Nathaniel Hawthorne (1804-64) was an American novelist and short story writer whose works often focus on history, morality and religion. He was born in Salem, Mass., and his ancestor John Hathorne was the only judge involved in the Salem witch trials who never repented of his actions. Hawthorne graduated from Bowdoin College in1825 and his first novel Fanshawe was published in 1828. Over the following years he had a number of stories published in periodicals which he collected in 1837 as Twice-Told Tales. He worked at the Boston Custom House and joined Brook Farm, a transcendentalist community, before marrying Sophia Peabody in 1842, and eventually settling in Concord. The Scarlet Letter was published in 1850, followed by The House of the Seven Gables (1851), The Blithedale Romance (1852), and other novels.

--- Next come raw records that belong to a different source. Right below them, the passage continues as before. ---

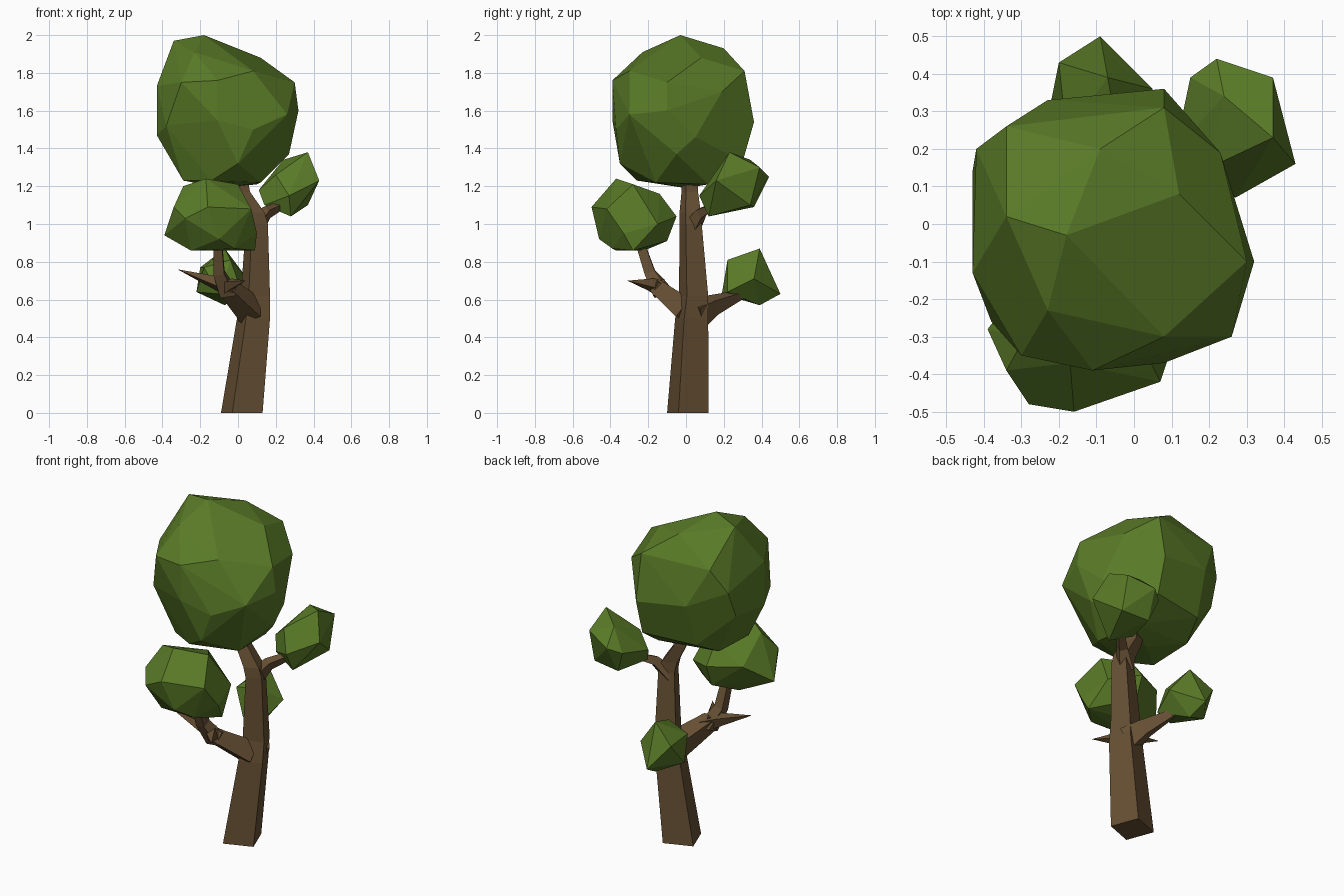
import bpy, bmesh, math
from mathutils import Vector


def material(name, rgb):
    m = bpy.data.materials.new(name)
    m.diffuse_color = (*rgb, 1)
    return m


LEAF = material("leaf_green", (0.10, 0.195, 0.02))
BARK = material("bark_brown", (0.135, 0.08, 0.034))


def finish(name, bm, mat):
    bmesh.ops.recalc_face_normals(bm, faces=bm.faces)
    me = bpy.data.meshes.new(name)
    bm.to_mesh(me)
    bm.free()
    me.materials.append(mat)
    ob = bpy.data.objects.new(name, me)
    bpy.context.collection.objects.link(ob)


def clump(name, points):
    """Faceted leaf mass: convex hull around a few points."""
    bm = bmesh.new()
    for p in points:
        bm.verts.new(p)
    bmesh.ops.convex_hull(bm, input=bm.verts[:])
    bmesh.ops.delete(bm, geom=[v for v in bm.verts if not v.link_faces], context='VERTS')
    bmesh.ops.dissolve_limit(bm, angle_limit=math.radians(4), verts=bm.verts[:], edges=bm.edges[:])
    finish(name, bm, LEAF)


def limb(name, rings, axis=None, twist=65.6):
    """Four-sided tapered tube through (x, y, z, radius) rings; radius 0 is a point."""
    axis = axis or Vector(rings[-1][:3]) - Vector(rings[0][:3])
    q = Vector(axis).to_track_quat('Z', 'Y')
    bm = bmesh.new()
    loops = []
    for x, y, z, r in rings:
        angles = [math.radians(twist + 90 * i) for i in range(4)]
        loops.append([bm.verts.new(Vector((x, y, z)) + q @ Vector((r * math.cos(a), r * math.sin(a), 0)))
                      for a in angles])
    for a, b in zip(loops, loops[1:]):
        for i in range(4):
            j = (i + 1) % 4
            bm.faces.new((a[i], a[j], b[j], b[i]))
    bm.faces.new(loops[0][::-1])
    bm.faces.new(loops[-1])
    bmesh.ops.remove_doubles(bm, verts=bm.verts, dist=0.0005)
    finish(name, bm, BARK)


# Trunk, leaning then bending back under the crown
limb("trunk", [(.02, .01, 0, .121), (.082, .03, .5, .096), (.092, .04, .62, .085),
               (.10, .025, 1.0, .064), (.085, .022, 1.06, .062),
               (.02, .02, 1.17, .048), (0, .02, 1.3, .045)], axis=(0, 0, 1))

# Front branch with its two bare spikes
limb("front_branch", [(.07, .01, .54, .085), (-.06, -.15, .665, .055)])
limb("front_branch_upper", [(-.05, -.13, .63, .06), (-.10, -.19, .74, .04), (-.11, -.26, .95, .03)])
limb("left_spike", [(-.02, -.13, .65, .05), (-.12, -.15, .69, .038), (-.32, -.17, .76, 0)])
limb("front_spike", [(-.08, -.13, .66, .05), (-.04, -.19, .68, .035), (.04, -.31, .70, 0)])

# Back and right branches
limb("back_branch", [(.08, .05, .52, .09), (.04, .14, .57, .06), (-.04, .30, .63, .025)])
limb("right_branch", [(.09, .03, .98, .055), (.15, .08, 1.06, .035), (.27, .2, 1.12, .018)])

# Crown
clump("crown", [
    (-.18, -.03, 2.0), (-.34, .02, 1.97), (-.23, -.23, 1.91), (-.09, .20, 1.93),
    (.12, .08, 1.88), (.08, -.30, 1.81), (.08, .31, 1.81), (-.30, -.35, 1.75),
    (-.11, -.39, 1.76), (.30, -.10, 1.75), (.32, -.10, 1.60), (.26, -.30, 1.58),
    (.23, .19, 1.70), (.27, .05, 1.46), (-.34, .26, 1.80), (-.42, .20, 1.66),
    (-.43, -.13, 1.73), (-.43, -.13, 1.47), (-.43, .14, 1.50), (-.23, .33, 1.58),
    (.08, .36, 1.54), (-.11, -.39, 1.55), (.08, -.37, 1.50), (-.38, -.26, 1.52),
    (.27, -.05, 1.37), (.08, .30, 1.33), (-.24, .25, 1.32), (-.29, -.18, 1.23),
    (.12, -.16, 1.22), (-.08, 0, 1.19), (-.29, .10, 1.24), (.10, .12, 1.21),
    (0, -.35, 1.32), (-.14, -.26, 1.23)])

# Smaller leaf clumps
clump("front_clump", [
    (-.17, -.37, 1.24), (-.29, -.30, 1.20), (0, -.28, 1.21), (-.28, -.48, 1.03),
    (-.16, -.50, 1.09), (.07, -.42, 1.08), (.10, -.33, .95), (.09, -.28, .86),
    (-.10, -.46, .92), (-.39, -.28, .94), (-.34, -.39, 1.09), (-.25, -.37, .86),
    (-.02, -.39, .87), (-.10, -.05, 1.04), (-.10, -.10, .91), (-.10, -.14, 1.16),
    (.06, -.15, 1.0), (-.28, -.14, 1.05), (-.20, -.22, .86)])
clump("right_clump", [
    (.37, .23, 1.38), (.22, .44, 1.25), (.37, .39, 1.30), (.43, .16, 1.23),
    (.15, .39, 1.22), (.27, .07, 1.15), (.11, .20, 1.18), (.28, .12, 1.04),
    (.14, .16, 1.10), (.37, .34, 1.10), (.20, .36, 1.09), (.20, .15, 1.26), (.24, .34, 1.34)])
clump("back_clump", [
    (-.07, .39, .87), (-.09, .50, .63), (-.20, .43, .77), (-.22, .33, .64),
    (.05, .36, .71), (-.04, .22, .81), (-.10, .19, .63), (-.07, .39, .57),
    (.02, .22, .64), (-.18, .24, .77)])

He also produced several more collections of stories, notably Tanglewood Tales (1853). His writing centres on New England, many works featuring moral metaphors with an anti-Puritan inspiration, and his fiction belongs to the Romantic movement, and, more specifically, to dark romanticism. Recurring themes are the inherent evil of humanity, portrayed through tales of ancestral sin, guilt and retribution. A political appointment as consul took Hawthorne and his family to Europe before their return to Concord in 1860, where he died in 1864, survived by his wife and three children. These notebooks are a record of the family's time in France and Italy from 1858-60, providing a detailed account of Hawthorne's impressions of Rome and other locations. The extracts were first published in book form in 1871.
His Parentage and Early Life, His Services in the State and National Legislatures, His Success at the Bar, The Mexican War-His Journal of the March from Vera Cruz, His Services in the Valley of Mexico, The Compromise and Other Matters, His Nomination for the Presidency